Don, is correct in what he says and I have some recollection of all of those events but I am certain that there was some form of engine room/gearbox problem on passage from Philly to NY immediately after we joined in September 69. I am not sure even then that I could have described it to you adequately (certainly not up to Derek's standards) but I am certain it happened and we spent an extra 5 days in Brooklyn getting it fixed. I remember vividly being dragged out of my pit in the middle of the night to send a message to Brocks HO and getting through to Portishead Radio first time, which is not something that happened every time from the US coast, mind you I wasn't usually up at that time of night. We did have quite a lot of blackouts crossing the Pacific before Don joined (although not quite up to Lucigen standards) and it is possible that the problem between Philly and NY was a blackout but I have got it stuck in my mind it was some form of gearbox problem, but then I don't suppose we would have spent an extra 5 days alongside a pier in Brooklyn recovering from a blackout?

Derek Roger
12th April 2008, 22:49
On a lighter note during sea trials on Mahsud one of the engineers Alan Atack I think noticed an unmarked button adjacent to the controls and inquired as to its purpose . Geoff Guest was there as were all the test and trials team from the yard . Out came all the drawings and after much deliberation Geoff said well theres one way to find out !! " Engine room was put on stand bye " and the subject button pushed . Nothing happened so it was tried a couple of more times and then a Seward arrived somewhat out of breath and addresses the Captain " You Rang Sir ??? "

Apparently the Old Man had managed to get a freebe from the yard to have a call hooked up from the Bridge to The Galley . ( hence it was not recorded anywhere and there was no drawing .)

Happy Days

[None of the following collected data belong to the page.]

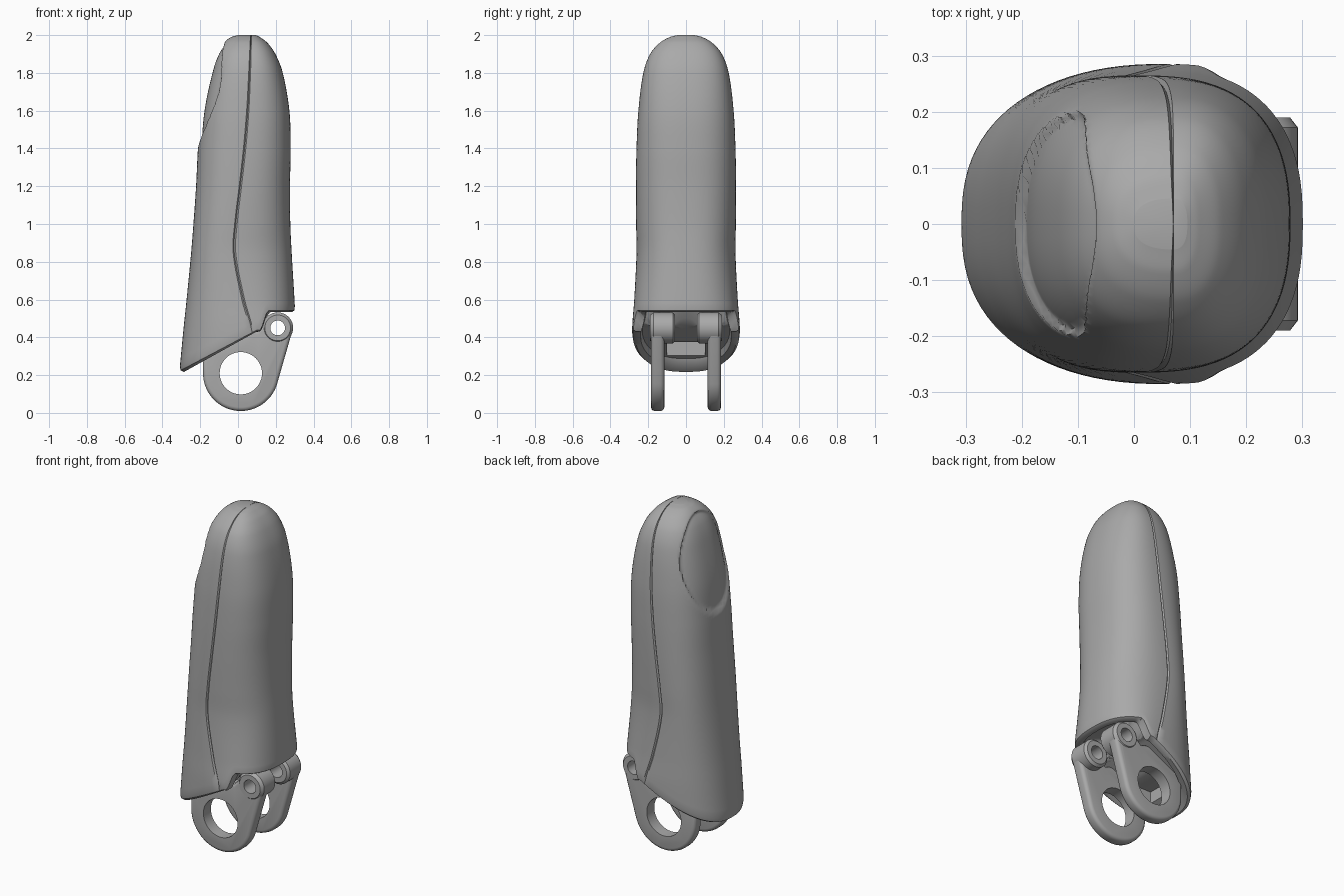
import bpy, bmesh, math
from mathutils import Vector

if "Cube" in bpy.data.objects:
    bpy.data.objects.remove(bpy.data.objects["Cube"])

grey = bpy.data.materials.new("grey")
grey.diffuse_color = (0.40, 0.40, 0.40, 1)
grey.use_nodes = True
grey.node_tree.nodes["Principled BSDF"].inputs["Base Color"].default_value = grey.diffuse_color


def make(name, bm):
    bmesh.ops.recalc_face_normals(bm, faces=bm.faces)
    me = bpy.data.meshes.new(name)
    bm.to_mesh(me)
    bm.free()
    me.materials.append(grey)
    ob = bpy.data.objects.new(name, me)
    bpy.context.collection.objects.link(ob)
    return ob


def activate(ob):
    bpy.ops.object.select_all(action='DESELECT')
    ob.select_set(True)
    bpy.context.view_layer.objects.active = ob


def apply_mod(ob, mod):
    activate(ob)
    bpy.ops.object.modifier_apply(modifier=mod.name)


def cut(ob, cutter):
    mod = ob.modifiers.new("cut", 'BOOLEAN')
    mod.operation = 'DIFFERENCE'
    mod.solver = 'EXACT'
    mod.object = cutter
    apply_mod(ob, mod)
    bpy.data.objects.remove(cutter)


def smooth(ob, deg=35):
    activate(ob)
    bpy.ops.object.shade_smooth_by_angle(angle=math.radians(deg))


def prism(name, pts, y0, y1):
    """Extrude an outline in x,z between two depths."""
    bm = bmesh.new()
    a = [bm.verts.new((x, y0, z)) for x, z in pts]
    b = [bm.verts.new((x, y1, z)) for x, z in pts]
    bm.faces.new(a)
    bm.faces.new(b[::-1])
    for i in range(len(pts)):
        j = (i + 1) % len(pts)
        bm.faces.new((a[i], b[i], b[j], a[j]))
    return make(name, bm)


def arc(cx, cz, r, a0, a1, n):
    return [(cx + r * math.cos(math.radians(a0 + (a1 - a0) * i / n)),
             cz + r * math.sin(math.radians(a0 + (a1 - a0) * i / n))) for i in range(n + 1)]


def circle(cx, cz, r, n=48):
    return arc(cx, cz, r, 0, 360, n)[:-1]


def sstep(t):
    t = min(1, max(0, t))
    return t * t * (3 - 2 * t)


# ---- fingertip shell: height, left x, right x, half depth, seam x
TABLE = [
    (0.20, -.312, .312, .287, .100), (0.45, -.288, .306, .285, .070),
    (0.60, -.272, .299, .274, .028), (0.85, -.248, .284, .262, -.020),
    (1.00, -.236, .277, .264, -.012), (1.20, -.222, .275, .265, .012),
    (1.40, -.212, .279, .262, .035), (1.60, -.195, .272, .252, .052),
    (1.80, -.153, .237, .226, .062), (1.90, -.118, .198, .190, .066),
    (1.96, -.075, .155, .138, .068), (1.99, -.035, .115, .085, .069),
    (2.00, .000, .095, .045, .070)]


def profile(z):
    n = len(TABLE)
    z = min(2.0, max(0.2, z))
    i = 0
    while i < n - 2 and z > TABLE[i + 1][0]:
        i += 1
    p, q = TABLE[i], TABLE[i + 1]
    h = q[0] - p[0]
    t = (z - p[0]) / h

    def slope(k, c):
        a, b = TABLE[max(k - 1, 0)], TABLE[min(k + 1, n - 1)]
        return (b[c] - a[c]) / (b[0] - a[0])
    return [(2*t**3 - 3*t*t + 1) * p[c] + (t**3 - 2*t*t + t) * h * slope(i, c)
            + (3*t*t - 2*t**3) * q[c] + (t**3 - t*t) * h * slope(i + 1, c) for c in range(1, 5)]


def spow(v, e):
    return math.copysign(abs(v) ** e, v)


def bottom(x):
    """Slanted lower edge with a step up over the hinge."""
    low = 0.42 + 0.52 * (min(x, 0.10) - 0.08)
    return low + (0.535 - low) * sstep((x - 0.115) / 0.05)


def point(th, z, s=1.0):
    left, right, dep, m = profile(z)
    c = math.cos(th)
    a = (right - m) if c > 0 else (m - left)
    return m + s * a * spow(c, 0.8), s * dep * spow(math.sin(th), 0.8)


N = 96
cols = [(2 * math.pi * k / N, k in (N // 4, 3 * N // 4)) for k in range(N)]
for base in (math.pi / 2, 3 * math.pi / 2):
    cols += [(base + math.radians(d), False) for d in (-0.6, 0.6)]
cols.sort()

UNDER = [(.08, .03), (.2, .03), (.35, .03), (.5, .03), (.66, .03), (.81, .03),
         (.84, 0), (.94, 0), (.985, .008)]
SIDE, UPPER = 12, 90
bm = bmesh.new()
strips = []
for th, seam in cols:
    zb = 0.4
    for _ in range(20):
        zb = 0.5 * zb + 0.5 * bottom(point(th, zb)[0])
    pts = []
    for s, lift in UNDER:                       # underside and rounded rim
        x, y = point(th, zb, s)
        pts.append([x, y, bottom(x) + lift if s < .94 else zb + lift])
    z0 = zb + 0.03
    heights = [z0 + (0.75 - z0) * i / SIDE for i in range(SIDE)]
    heights += [2 - 1.25 * (1 - i / UPPER) ** 2 for i in range(UPPER + 1)]
    for z in heights:
        x, y = point(th, z)
        if math.cos(th) < 0:                    # sunken nail bed
            q = (y / 0.2) ** 2 + ((z - 1.69) / 0.28) ** 2
            x += 0.018 * sstep((1 - q) / 0.13)
        if seam:                                # fine seam groove
            y -= math.copysign(min(0.007, abs(y) * .3), y)
            z -= 0.007 * sstep((z - 1.85) / 0.15)
        pts.append([x, y, z])
    strips.append([bm.verts.new(p) for p in pts])
lo = bm.verts.new((0.085, 0, bottom(0.085) + .03))
hi = bm.verts.new((0.07, 0, 2.0))
for i in range(len(strips)):
    a, b = strips[i], strips[(i + 1) % len(strips)]
    bm.faces.new((lo, b[0], a[0]))
    bm.faces.new((hi, a[-1], b[-1]))
    for k in range(len(a) - 1):
        bm.faces.new((a[k], b[k], b[k + 1], a[k + 1]))
shell = make("fingertip_shell", bm)

# pocket between the hinge plates
cut(shell, prism("pocket_cutter", [(-.2, .1), (.35, .1), (.35, .375), (-.2, .375)], -.1, .1))
smooth(shell, 40)

# ---- hinge plates and knuckles, one pair per side
RING, PIN = (0.015, 0.21), (0.21, 0.45)
outline = (arc(*RING, 0.2, 180, 343.7, 40) + arc(*PIN, 0.079, -16.3, 170, 24)
           + [(0.10, 0.435), (0.05, 0.45), (-0.10, 0.40), (-0.185, 0.31)])
for side, label in ((-1, "front"), (1, "back")):
    y0, y1 = sorted((side * 0.115, side * 0.185))
    plate = prism(label + "_hinge_plate", outline, y0, y1)
    bev = plate.modifiers.new("round", 'BEVEL')
    bev.width, bev.segments = 0.02, 3
    bev.limit_method, bev.angle_limit = 'ANGLE', math.radians(60)
    apply_mod(plate, bev)
    cut(plate, prism("ring_cutter", circle(*RING, 0.112), -.4, .4))
    cut(plate, prism("pin_cutter", circle(*PIN, 0.039), -.4, .4))
    smooth(plate)

    # knuckle tube with chamfered rims
    bm = bmesh.new()
    sect = [(.039, .057), (.068, .057), (.082, .07), (.082, .172), (.068, .19), (.039, .19)]
    rings = []
    for k in range(40):
        t = 2 * math.pi * k / 40
        rings.append([bm.verts.new((PIN[0] + r * math.cos(t), side * y, PIN[1] + r * math.sin(t)))
                      for r, y in sect])
    for k in range(40):
        a, b = rings[k], rings[(k + 1) % 40]
        for i in range(len(sect)):
            j = (i + 1) % len(sect)
            bm.faces.new((a[i], b[i], b[j], a[j]))
    smooth(make(label + "_knuckle", bm))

John Ringrose
2nd June 2008, 11:51
I sailed on the Maihar 2 in 1973 / early 74. George Symonds was the Old Man. Mate was some nutter from Port Line - Mike something or other. 2/0 was Tony May. For ever breaking down at that time. 2nd Eng was Dave Wiley who was with his wife Sue. 4/Eng was Mike Price also with wife Gill. Purser was Dave Mercer - should think he is long dead now he was alcoholic then.